Northumbrian kings had a special devotion to the cult of the Cross, demonstrated
by the appearance of the cross-symbol on their coins and by their collection
of relic-fragments allegedly taken from the True Cross on which Christ was crucified;
Oswald's raising of a cross at "Heavenfield" can be related to the erection
of great stone crosses as hegemony symbols on the borders of the ancient Northumbrian
kingdom. The most famous of these crosses is of course that at Ruthwell;
see (VI) above.
Æfter þan þe Augustinus to Engla lande becom, wæs
sum æþele cyning, Oswold gehaten, on Norþhymbra lande,
gelyfed swyþe on God.
(2) Se ferde on his iugoþe fram
his freondum and magum to Scotlande on sæ, and þær
sona wearþ gefullod, and his geferan samod þe mid him siþedon.
(3) Betwux þam wearþ ofslagen
Eadwine his eam, Norþhymbra cynincg, on Crist gelyfed, fram Brytta
cyninge, Cedwalla geciged, and twegen his æftergengan binnan twam
gearum; and se Cedwalla sloh and to sceame tucode þa Norþhymbran
leode æfter heora hlafordes fylle oþ þæt Oswold
se eadiga his yfelnysse adwæscte.
(4) Oswold him
com to, and him cenlice
wiþ feaht mid lytlum werode, ac his geleafa hine getrymde, and
Crist him gefylste to his feonda slege.
(5) Oswold þa arærde ane
rode sona Gode to wurþmynte, ær þan þe he to
þam gewinne come, and clypode to his geferum:
(6) "Uton feallan to þære
rode, and þone Ælmihtigan biddan þæt he us ahredde
wiþ þone modigan feond þe us afyllan wile.
(7) God sylf wat geare þæt
we winnaþ rihtlice wiþ þysne reþan cyning to
ahreddenne ure leode."
(8) Hi feollon þa ealle mid
Oswolde cyninge on gebedum; and syþþan on ærne mergen
eodon to þa gefeohte, and gewunnon þær sige, swa swa
se Eallwealdend him uþe for Oswoldes geleafan; and aledon heora
fynd, þone modigan Cedwallan mid his micclan werode, þe
wende þæt him ne mihte nan werod wiþstandan.
(9) Seo ylce rod siþþan
þe Oswold þær arærde on wurþmynte þær
stod, and wurdon fela gehælde untrumra manna and eac swilce nytena þurh þa ylcan rode, swa swa us rehte Beda.
(10) Sum man feoll on ise, þæt

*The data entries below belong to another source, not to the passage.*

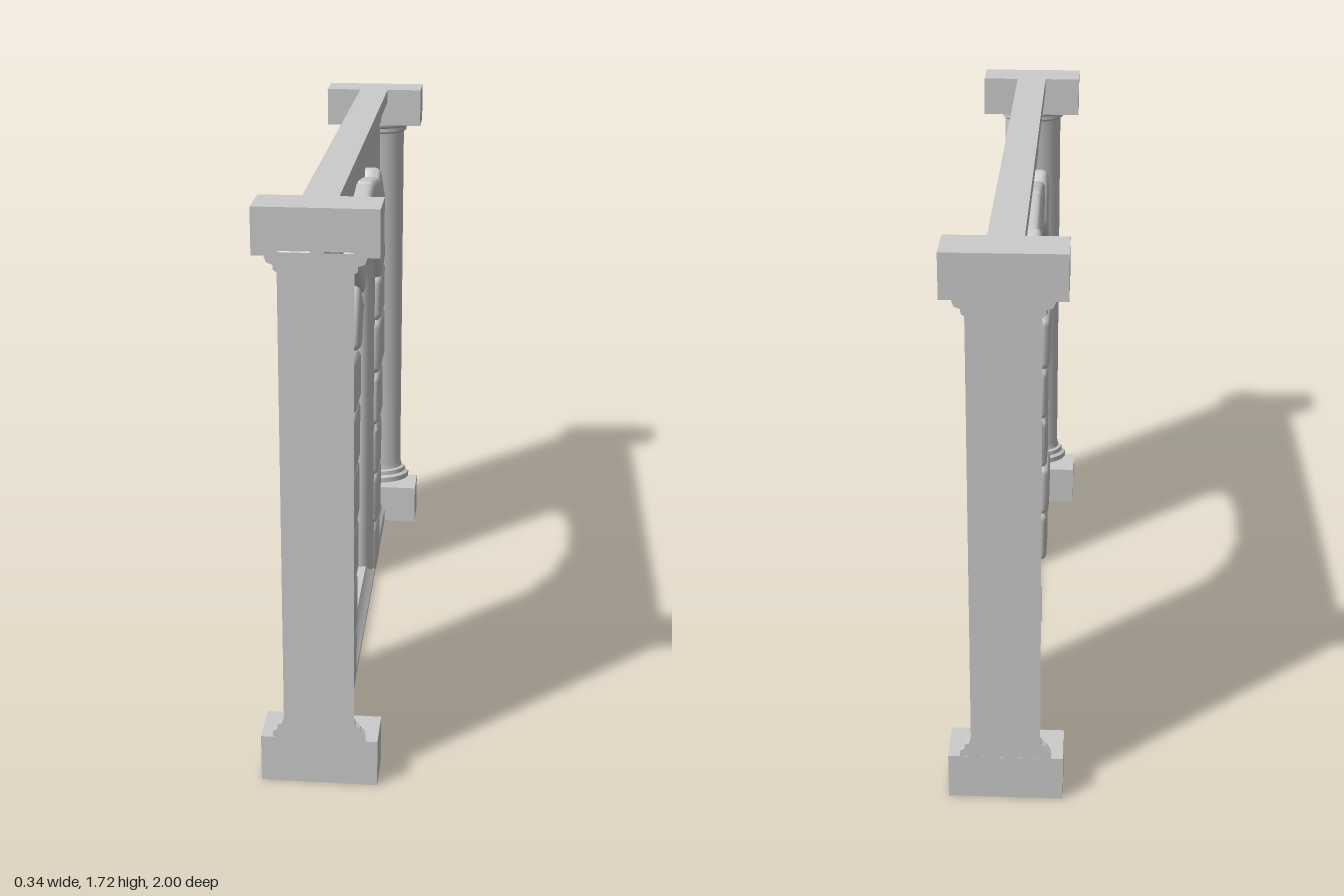
import * as THREE from 'three';
import { toCreasedNormals } from 'three/addons/utils/BufferGeometryUtils.js';

const mat = new THREE.MeshStandardMaterial({ color: 0xcccccc });
const matDouble = new THREE.MeshStandardMaterial({ color: 0xcccccc, side: THREE.DoubleSide });

const WALL = 0.018; // half thickness of the wall
const vecs = (pts) => pts.map(([a, b]) => new THREE.Vector2(a, b));

function add(parent, name, geo, material = mat) {
  const mesh = new THREE.Mesh(geo, material);
  mesh.name = name;
  parent.add(mesh);
  return mesh;
}

// Extrude a half profile (x, y), mirrored in x, from z0 to z1
function prism(half, z0, z1) {
  const other = half.map(([x, y]) => [-x, y]).reverse();
  const geo = new THREE.ExtrudeGeometry(new THREE.Shape(vecs([...half, ...other])), { depth: z1 - z0, bevelEnabled: false });
  geo.translate(0, 0, z0);
  return toCreasedNormals(geo, 0.5);
}

// Half of the door arch (z, y), inner edge
const ARCH = [[0.33, 0], [0.33, 0.55], [0.33, 1.13], [0.273, 1.25], [0.193, 1.315], [0.075, 1.372]];

// Full arch outline pushed outwards by d
function archOutline(d) {
  const half = ARCH.map(([z, y]) => {
    const dy = Math.max(0, y - 1.08), l = Math.hypot(z, dy);
    return [z + (d * z) / l, y + (d * dy) / l];
  });
  return [...half, ...half.map(([z, y]) => [-z, y]).reverse()];
}

// Closed shape with rounded corners
function roundedShape(pts, r) {
  const p = vecs(pts), s = new THREE.Shape();
  p.forEach((c, i) => {
    const toward = (q) => c.clone().add(q.clone().sub(c).setLength(r));
    const a = toward(p[(i + 3) % 4]), b = toward(p[(i + 1) % 4]);
    if (i) s.lineTo(a.x, a.y); else s.moveTo(a.x, a.y);
    s.quadraticCurveTo(c.x, c.y, b.x, b.y);
  });
  s.closePath();
  return s;
}

// Pillow-shaped stone standing out to x = top
function stoneGeometry(quad, top) {
  const b = 0.022;
  const geo = new THREE.ExtrudeGeometry(roundedShape(quad, 0.026), {
    depth: top - 2 * b, bevelEnabled: true, bevelThickness: b, bevelSize: b, bevelOffset: -b, bevelSegments: 4, curveSegments: 4,
  });
  geo.translate(0, 0, b);
  geo.rotateY(Math.PI / 2);
  return toCreasedNormals(geo, 0.7);
}

// Stones of half the surround: corners as (z, y)
const STONES = [
  ...[[0.55, 0, 0.195], [0.573, 0.197, 0.39], [0.55, 0.392, 0.585], [0.556, 0.588, 0.782], [0.605, 0.785, 0.98]]
    .map(([w, y0, y1]) => [[0.382, y0], [w, y0], [w, y1], [0.382, y1]]),
  [[0.386, 0.982], [0.566, 0.982], [0.563, 1.165], [0.39, 1.143]],
  [[0.392, 1.135], [0.555, 1.183], [0.442, 1.36], [0.312, 1.27]],
  [[0.33, 1.285], [0.485, 1.425], [0.295, 1.56], [0.177, 1.39]],
  [[0.178, 1.385], [0.255, 1.53], [0.003, 1.57], [0.003, 1.403]],
];

function surround(name, topOf) {
  const g = new THREE.Group();
  g.name = name;
  STONES.forEach((quad, i) => {
    for (const s of [1, -1]) {
      const q = quad.map(([z, y]) => [s * z, y]);
      add(g, 'archStone', stoneGeometry(s > 0 ? q : q.reverse(), topOf(i)));
    }
  });
  return g;
}

// Smooth curved lining of the doorway
function liningGeometry() {
  const section = [[-0.045, 0.06], [-0.038, 0.035], [-0.026, 0.012], [0, 0], [0.026, 0.012], [0.038, 0.035], [0.045, 0.06]];
  const rows = section.map(([, d]) => archOutline(d));
  const n = rows[0].length;
  const geo = new THREE.PlaneGeometry(1, 1, n - 1, section.length - 1);
  const pos = geo.attributes.position;
  rows.forEach((row, j) => row.forEach(([z, y], i) => pos.setXYZ(j * n + i, section[j][0], y, z)));
  geo.computeVertexNormals();
  return geo;
}

// Half column with its flat end at z = 1
function column(notched) {
  const g = new THREE.Group();
  g.name = notched ? 'frontColumn' : 'backColumn';
  const profile = [[0.135, 0.14], [0.135, 0.165], [0.122, 0.172], [0.12, 0.188], [0.108, 0.192], [0.102, 0.215],
    [0.102, 1.545], [0.112, 1.552], [0.112, 1.565], [0.13, 1.572], [0.14, 1.6]];
  const shaft = new THREE.LatheGeometry(vecs(profile), 20, Math.PI / 2, Math.PI);
  shaft.scale(1, 1, 0.72);
  shaft.translate(0, 0, 1);
  add(g, 'columnShaft', toCreasedNormals(shaft, 0.5));

  const outline = [...profile, ...profile.map(([x, y]) => [-x, y]).reverse()];
  const end = new THREE.ShapeGeometry(new THREE.Shape(vecs(outline)));
  end.translate(0, 0, 0.9995);
  add(g, 'columnEnd', end, matDouble);

  const plinth = [[0.17, 0], [0.17, 0.145]];
  const cap = [[0.17, 1.59], [0.17, 1.72]];
  add(g, 'columnPlinth', prism(plinth, 0.86, 1));
  add(g, 'columnCapital', prism(cap, 0.86, notched ? 0.95 : 1));
  // Wedge-shaped recess in the end of the capital
  if (notched) add(g, 'capitalEnd', prism([[0.015, 1.705], [0.11, 1.59], ...cap], 0.95, 1));
  return g;
}

export function createModel() {
  const model = new THREE.Group();
  model.name = 'archedDoorWall';

  // Wall panel with the door opening
  const opening = archOutline(0.058);
  const wallShape = new THREE.Shape(vecs([[0.95, 0], [0.95, 1.7], [-0.95, 1.7], [-0.95, 0], ...opening.slice().reverse()]));
  const wall = new THREE.ExtrudeGeometry(wallShape, { depth: 2 * WALL, bevelEnabled: false });
  wall.translate(0, 0, -WALL);
  wall.rotateY(Math.PI / 2);
  add(model, 'wallPanel', wall);
  add(model, 'doorLining', liningGeometry(), matDouble);

  // Moulded top beam, skirting and threshold
  add(model, 'topBeam', prism([[0.015, 1.6], [0.026, 1.605], [0.028, 1.625], [0.034, 1.65], [0.045, 1.67], [0.05, 1.675], [0.05, 1.72]], -0.9, 0.9));
  const skirting = [[0.05, 0], [0.05, 0.05], [0.038, 0.06], [0.032, 0.09], [0.026, 0.115], [0.015, 0.122]];
  add(model, 'skirting', prism(skirting, 0.4, 0.9));
  add(model, 'skirting', prism(skirting, -0.9, -0.4));
  add(model, 'threshold', prism([[0.05, 0], [0.05, 0.015], [0.035, 0.028], [0.02, 0.05]], -0.4, 0.4));

  // Stone surrounds on both faces
  model.add(surround('leftSurround', (i) => 0.055 + 0.0025 * i));
  const right = surround('rightSurround', (i) => (i === 8 ? 0.07 : i === 4 || i === 1 ? 0.085 : 0.078));
  right.rotation.y = Math.PI;
  model.add(right);

  // Scattered shallow bricks on the right face
  const bricks = new THREE.Group();
  bricks.name = 'bricks';
  const rowH = 0.163;
  for (let row = 0; row < 9; row++) {
    const inner = row < 7 ? 0.45 : row === 7 ? 0.38 : 0.25;
    const split = row % 2 ? 0.76 : 0.66;
    for (const s of [1, -1]) {
      [[inner, split], [split, 0.92]].forEach(([a, b], k) => {
        if ((row * 3 + k * 2 + (s > 0 ? 1 : 0)) % 4 === 0) return;
        const brick = add(bricks, 'brick', new THREE.BoxGeometry(0.012, rowH - 0.012, b - a - 0.012));
        brick.position.set(-WALL, 0.13 + rowH * (row + 0.5), (s * (a + b)) / 2);
      });
    }
  }
  model.add(bricks);

  // Columns at both ends
  model.add(column(true));
  const back = column(false);
  back.rotation.y = Math.PI;
  model.add(back);
  return model;
}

his earm tobærst, and læg þa on bedde gebrocod forþearle,
oþ þæt man him fette of þære foresædan
rode sumne dæl þæs meoses þe heo mid beweaxen
wæs, and se adliga sona on slæpe wearþ gehæled
on þære ylcan nihte þurh Oswoldes geearnungum.
(11) Seo stow is gehaten "Heofonfeld"
on Englisc, wiþ þone langan weall þe þa Romaniscan
worhtan, þær þær Oswold oferwann þone
(12) And þær wearþ
siþþan aræred swiþe mære cyrce Gode to
wurþmynte, þe wunaþ a on ecnysse.